↓
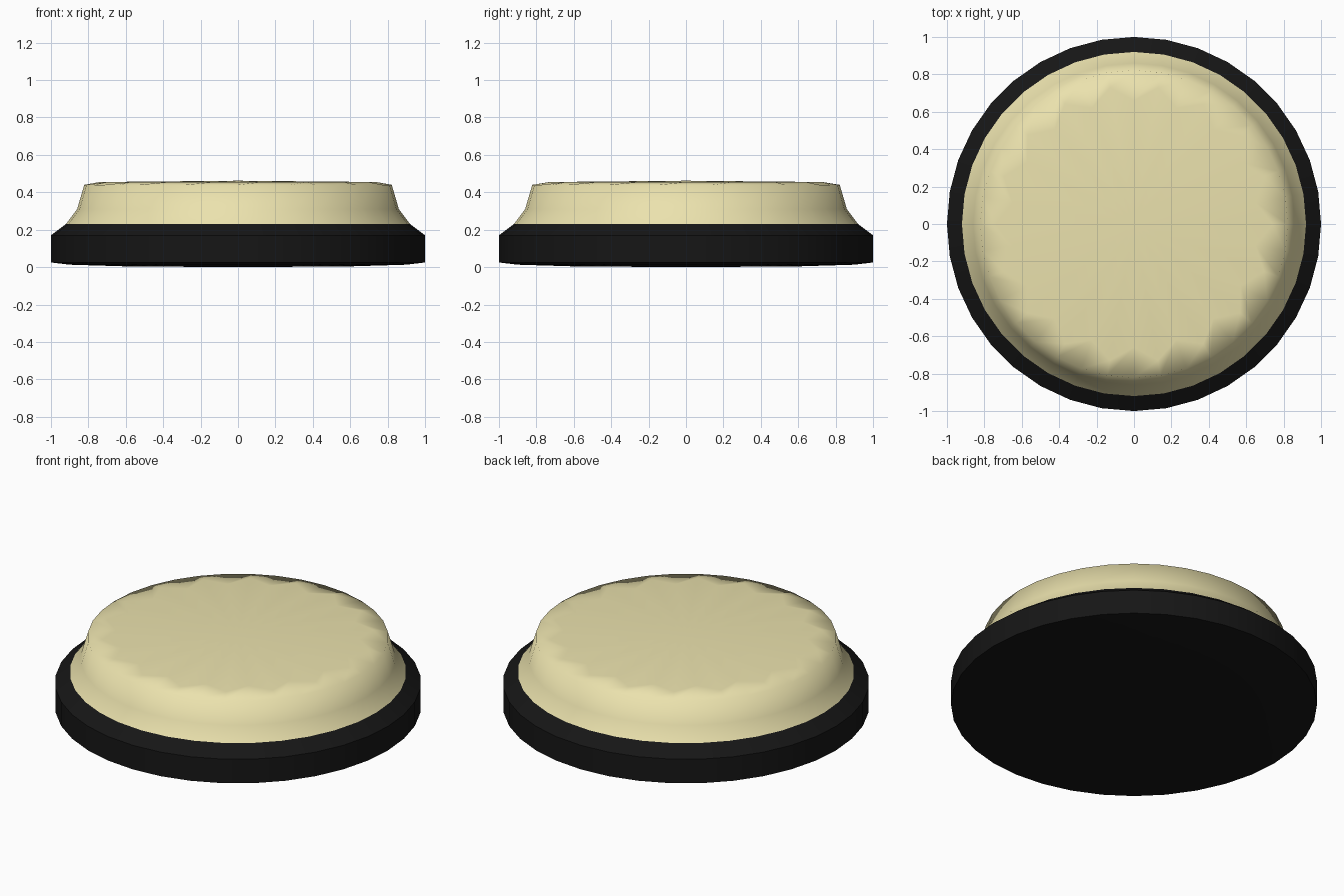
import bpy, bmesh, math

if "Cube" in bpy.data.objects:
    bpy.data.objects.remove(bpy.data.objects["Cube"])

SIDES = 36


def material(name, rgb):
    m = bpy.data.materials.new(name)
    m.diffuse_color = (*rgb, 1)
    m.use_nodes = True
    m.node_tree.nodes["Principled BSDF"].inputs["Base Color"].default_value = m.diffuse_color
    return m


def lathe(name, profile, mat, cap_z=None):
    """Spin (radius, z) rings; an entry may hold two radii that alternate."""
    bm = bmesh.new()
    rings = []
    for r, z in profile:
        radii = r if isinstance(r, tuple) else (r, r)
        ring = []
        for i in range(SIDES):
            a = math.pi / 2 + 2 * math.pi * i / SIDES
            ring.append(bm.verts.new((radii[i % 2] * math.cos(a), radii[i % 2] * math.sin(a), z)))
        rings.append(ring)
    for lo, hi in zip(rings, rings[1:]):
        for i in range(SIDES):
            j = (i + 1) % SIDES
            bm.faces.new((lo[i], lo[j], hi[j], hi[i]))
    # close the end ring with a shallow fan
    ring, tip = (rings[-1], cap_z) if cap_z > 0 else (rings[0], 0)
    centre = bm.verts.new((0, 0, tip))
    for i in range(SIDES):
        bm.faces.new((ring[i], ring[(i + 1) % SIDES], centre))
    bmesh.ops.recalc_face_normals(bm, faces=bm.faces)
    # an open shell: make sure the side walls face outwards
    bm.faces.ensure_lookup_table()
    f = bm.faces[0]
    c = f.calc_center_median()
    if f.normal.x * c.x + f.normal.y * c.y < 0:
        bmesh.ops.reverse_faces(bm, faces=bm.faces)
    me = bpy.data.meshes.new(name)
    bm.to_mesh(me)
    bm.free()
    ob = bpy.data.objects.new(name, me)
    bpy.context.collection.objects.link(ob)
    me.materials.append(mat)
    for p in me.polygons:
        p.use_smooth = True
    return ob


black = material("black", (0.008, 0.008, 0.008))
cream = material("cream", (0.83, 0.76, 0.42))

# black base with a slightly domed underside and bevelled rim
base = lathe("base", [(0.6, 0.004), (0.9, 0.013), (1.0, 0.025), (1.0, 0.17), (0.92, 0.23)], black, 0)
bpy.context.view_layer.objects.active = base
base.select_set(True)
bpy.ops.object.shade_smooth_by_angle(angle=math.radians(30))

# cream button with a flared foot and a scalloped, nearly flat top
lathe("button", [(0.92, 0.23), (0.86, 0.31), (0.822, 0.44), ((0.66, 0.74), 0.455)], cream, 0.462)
↑
**Your task**
Exactly the lines above from the one with "for r, z in" to the one with "# close the end ring with a shallow fan", both included, are to be quoted; leave the rest out.

**Expected output**
    for r, z in profile:
        radii = r if isinstance(r, tuple) else (r, r)
        ring = []
        for i in range(SIDES):
            a = math.pi / 2 + 2 * math.pi * i / SIDES
            ring.append(bm.verts.new((radii[i % 2] * math.cos(a), radii[i % 2] * math.sin(a), z)))
        rings.append(ring)
    for lo, hi in zip(rings, rings[1:]):
        for i in range(SIDES):
            j = (i + 1) % SIDES
            bm.faces.new((lo[i], lo[j], hi[j], hi[i]))
    # close the end ring with a shallow fan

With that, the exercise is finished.